The issues are complex, nuanced and raise serious philosophical and ethical debates for which there is not one answer. So I called the Department of Mental Health myself to find out more. I learned that there is in fact a program within the department called HOME .

HOME is a mobile outreach team that is available Monday through Friday from 9 a.m. to 5 p.m. The HOME Team attempts to engage the mentally ill homeless individual where they are currently living on the street with the goal of linking them to FSP or other mental health services. They assess the individual's needs and in the process of establishing trust, will offer case management services that may include transportation to access shower facilities, clothing, medical services, general relief benefits, obtaining a California ID, or other types of supportive services.

All you have to do is pick up the phone and call the HOME outreach team the next time you see someone walking around in need of help, homeless or not. You shouldn't have to wait on hold and the staff is lovely and eager to get out on the field and do what they can to make a difference.

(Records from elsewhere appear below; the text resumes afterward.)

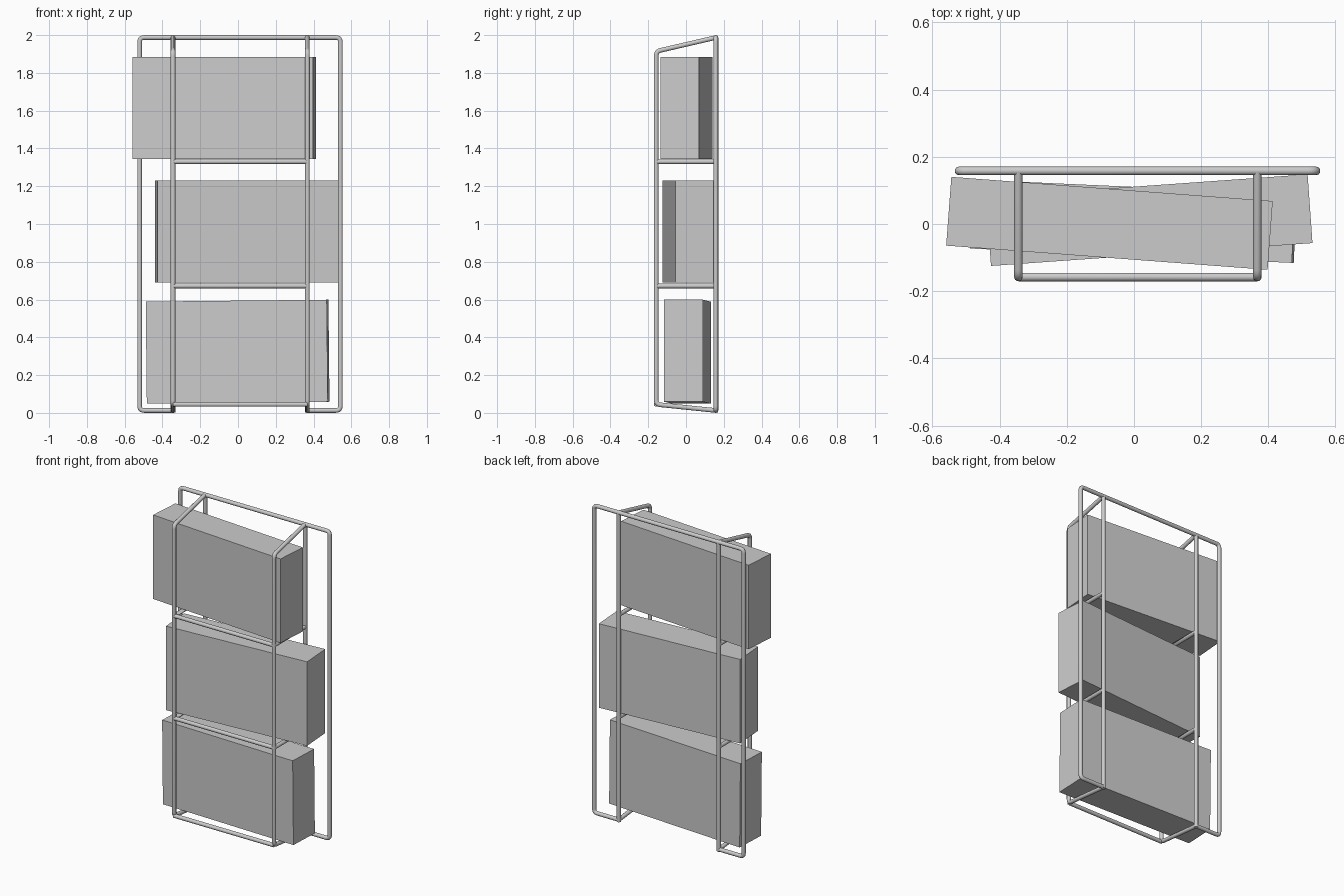
import bpy
from math import radians
from mathutils import Vector

if "Cube" in bpy.data.objects:
    bpy.data.objects.remove(bpy.data.objects["Cube"])

R = 0.0128                      # tube radius
Y = 0.158                       # front / back tube planes
XL, XR = -0.344, 0.367          # inner uprights
OL, OR = -0.521, 0.542          # outer uprights
ZB, ZT = R, 2 - R


def fillet(pts, r, n=5):
    """Round the inner corners of a polyline."""
    pts = [Vector(p) for p in pts]
    out = [pts[0]]
    for a, b, c in zip(pts, pts[1:], pts[2:]):
        p, q = b + (a - b).normalized() * r, b + (c - b).normalized() * r
        for i in range(n + 1):
            t = i / n
            out.append(p * (1 - t) ** 2 + b * 2 * t * (1 - t) + q * t * t)
    return out + [pts[-1]]


def tube(name, pts, r=0.024):
    cu = bpy.data.curves.new(name, 'CURVE')
    cu.dimensions = '3D'
    cu.bevel_depth = R
    cu.bevel_resolution = 3
    cu.use_fill_caps = True
    path = fillet(pts, r)
    sp = cu.splines.new('POLY')
    sp.points.add(len(path) - 1)
    for p, co in zip(sp.points, path):
        p.co = (*co, 1)
    sp.use_smooth = True
    ob = bpy.data.objects.new(name, cu)
    bpy.context.collection.objects.link(ob)


def box(name, loc, roll, yaw):
    bpy.ops.mesh.primitive_cube_add(size=1, location=loc,
                                    rotation=(0, radians(roll), radians(yaw)))
    ob = bpy.context.object
    ob.name = name
    ob.scale = (0.959, 0.205, 0.54)


# Back frame: one bent tube, open between the inner uprights at the bottom
tube("back_frame", [(XL, Y, ZB), (OL, Y, ZB), (OL, Y, ZT),
                    (OR, Y, ZT), (OR, Y, ZB), (XR, Y, ZB)])

# Inner uprights and the bent front legs with sloping ends
for side, x in (("left", XL), ("right", XR)):
    tube(side + "_back_upright", [(x, Y, 0.002), (x, Y, ZT)])
    tube(side + "_front_leg", [(x, Y, ZT), (x, -Y, 1.914),
                               (x, -Y, 0.045), (x, Y, ZB)])

# Shelf supports: front rail with a side rail at each end
for i, z in enumerate((0.672, 1.33)):
    tube(f"shelf_rail_{i + 1}", [(XL, Y, z), (XL, -Y, z), (XR, -Y, z), (XR, Y, z)], 0.005)
tube("bottom_front_rail", [(XL, -Y, 0.045), (XR, -Y, 0.045)])

# Loosely placed boxes
box("bottom_box", (-0.002, 0.008, 0.324), -0.6, -2.55)
box("middle_box", (0.0455, 0.0115, 0.959), 0, 4.06)
box("top_box", (-0.073, 0.002, 1.615), 0, -4.3)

When you call in, a HOME employee will ask you for a detailed description of said person, where and when you saw them etc. It's really that simple and the possibilities of good that may come out of these phone calls are infinite and I think incredibly hopeful.

For whatever reason these people have lost their way. Not only do they have no one else to turn to, but they can't even fully rely on themselves due to their mental illness.

It is my belief that we as individuals and collectively, have a responsibility to do what we can to make this world a better place. The alternative is that we ignore it. We do nothing and allow ourselves to be paralyzed by our own fears; or we do something, anything. As my Rabbi recently stated over the Yom Kipur holiday (the day of Atonement for Jews) "paralysis is a luxury." He is right and it is a luxury none of us can afford.

So here's what I'm asking -- program the following number into your cell phones, 800-854-7771, and the next time you see someone walking around Los Angeles who appears to be in need of psychiatric help, pick up the phone and make a call.

Results are likely to be most effective if you call as soon as you see the person, with their description and their current location so the outreach team can move on it as quickly as possible.

I have now been in touch with a few lovely women who help run the HOME outreach team for the Los Angeles Department of Mental Health. We speak several times a week. I recently called in the description of John and together we are trying to track him down and see what can be done for him.

I'm hoping my next post can be dedicated to that. Until then please take down this number 800-854-7771 and program it in your phones as HOME or Mental Health Outreach Center and the next time you see someone who needs help pick up the phone and make the call. It can't hurt.

For more information on the movie Without a Home, please visit our Facebook page.

Learn more about mental illness and how to volunteer.

To learn more about The Department of Mental Health, please visit their website.

Photo credit: Rachel Fleischer